• RIPARIAN ZONE CREATION IN ESTABLISHED CONIFEROUS FORESTS IN IRISH UPLAND PEAT CATCHMENTS: PHYSICAL, CHEMICAL AND BIOLOGICAL IMPLICATIONS

      Ryder, L; DeEyto, E; Gormally, M; Sheehy Skeffington, M; Dillane, M; Poole, R (The Royal Irish Academy, 2011)
      Plantation forests were established on western Irish peatlands before it became apparent that riparian buffer zones were essential for the health of important salmonid habitats and aquatic ecosystems. The option to retrofit a riparian buffer zone several years before the clearfelling of the main plantation may lessen the possible effect of the clearfelling on receiving waters and provide some protection against sediment and nutrient runoff. The option to create a riparian buffer zone can only be considered if it can be shown that clearfelling this zone of coniferous forestry along the stream does not pose a significant risk to the water bodies in the short term. To assess this risk, the hydrology, water chemistry and biota at three locations in western peatland catchments within mature, harvestable-age forestry plantations were studied before, during and immediately after riparian buffer zones were created.
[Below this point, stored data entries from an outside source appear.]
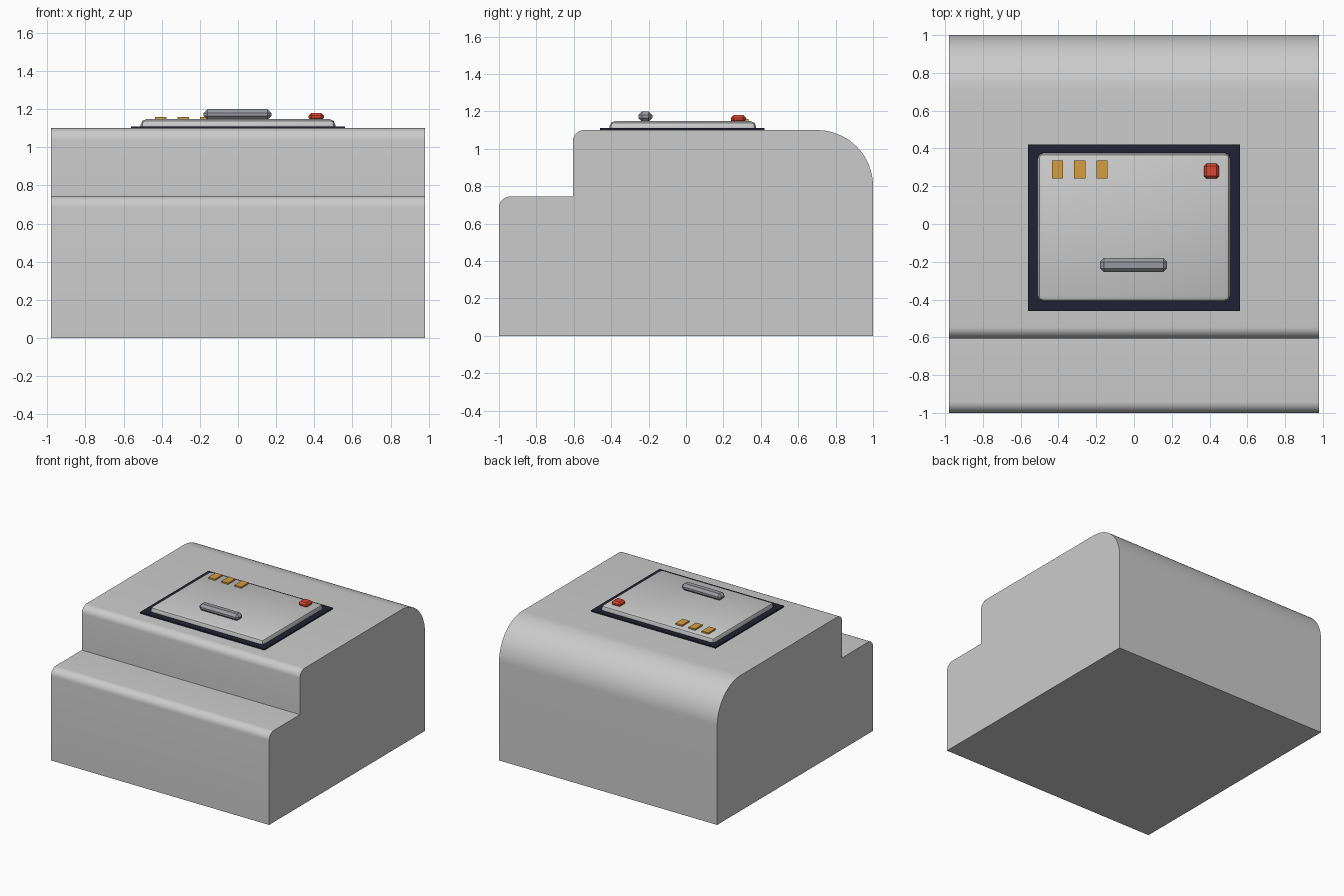
import bpy, bmesh, math

if "Cube" in bpy.data.objects:
    bpy.data.objects.remove(bpy.data.objects["Cube"])


def material(name, rgb):
    m = bpy.data.materials.new(name)
    m.diffuse_color = (*rgb, 1)
    m.use_nodes = True
    m.node_tree.nodes["Principled BSDF"].inputs["Base Color"].default_value = m.diffuse_color
    return m


def finish(name, bm, mat=None, smooth=None):
    bmesh.ops.recalc_face_normals(bm, faces=bm.faces)
    me = bpy.data.meshes.new(name)
    bm.to_mesh(me)
    bm.free()
    ob = bpy.data.objects.new(name, me)
    bpy.context.collection.objects.link(ob)
    if mat:
        me.materials.append(mat)
    if smooth:
        bpy.ops.object.select_all(action='DESELECT')
        ob.select_set(True)
        bpy.context.view_layer.objects.active = ob
        bpy.ops.object.shade_smooth_by_angle(angle=math.radians(smooth))
    return ob


def box(name, x, y, z, mat=None, bevel=0, segments=1, smooth=None):
    """Box from (min, max) ranges with optional bevelled edges."""
    bm = bmesh.new()
    bmesh.ops.create_cube(bm, size=1)
    for v in bm.verts:
        v.co = [(r[0] + r[1]) / 2 + c * (r[1] - r[0]) for r, c in zip((x, y, z), v.co)]
    if bevel:
        bmesh.ops.bevel(bm, geom=bm.edges[:], offset=bevel, segments=segments,
                        profile=0.5, affect='EDGES')
    return finish(name, bm, mat, smooth)


def arc(cy, cz, r, start, end, n):
    return [(cy + r * math.cos(a), cz + r * math.sin(a))
            for a in (math.radians(start + (end - start) * i / n) for i in range(n + 1))]


dark = material("dark_trim", (0.015, 0.015, 0.035))
orange = material("orange", (0.66, 0.34, 0.05))
red = material("red", (0.75, 0.06, 0.03))
steel = material("steel", (0.32, 0.32, 0.36))

# Stepped body: side profile with rounded edges, extruded across x
profile = [(-1, 0), *arc(-0.94, 0.685, 0.06, 180, 90, 8), (-0.605, 0.745),
           *arc(-0.545, 1.04, 0.06, 180, 90, 8), *arc(0.7, 0.8, 0.3, 90, 0, 20), (1, 0)]
bm = bmesh.new()
face = bm.faces.new([bm.verts.new((-0.98, y, z)) for y, z in profile])
side = bmesh.ops.extrude_face_region(bm, geom=[face])["geom"]
bmesh.ops.translate(bm, vec=(1.96, 0, 0),
                    verts=[g for g in side if isinstance(g, bmesh.types.BMVert)])
finish("body", bm, smooth=30)

# Hatch on a dark surround
box("hatch_surround", (-0.56, 0.56), (-0.46, 0.42), (1.09, 1.11), dark)
box("hatch", (-0.51, 0.51), (-0.41, 0.375), (1.08, 1.148), bevel=0.03, segments=2, smooth=40)

# Handle
box("hatch_handle", (-0.18, 0.175), (-0.255, -0.18), (1.145, 1.2), steel, bevel=0.02)

# Indicator lights and button
for i in range(3):
    x = -0.405 + i * 0.118
    box(f"indicator_{i + 1}", (x - 0.03, x + 0.03), (0.24, 0.335), (1.13, 1.16), orange)
box("red_button", (0.37, 0.45), (0.24, 0.32), (1.14, 1.18), red, bevel=0.014)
Results indicate that water discharge and suspended sediment increased significantly at two experimental sites post-felling. Maximum and minimum daily temperature and pH also increased significantly at two of the sites. The biological results from macroinvertebrate analysis indicated some significant changes in richness and abundance of species post-felling. The juvenile trout (Salmo trutta L.) densities remained stable over the sampling period and appeared unaffected by the clearfelling operations.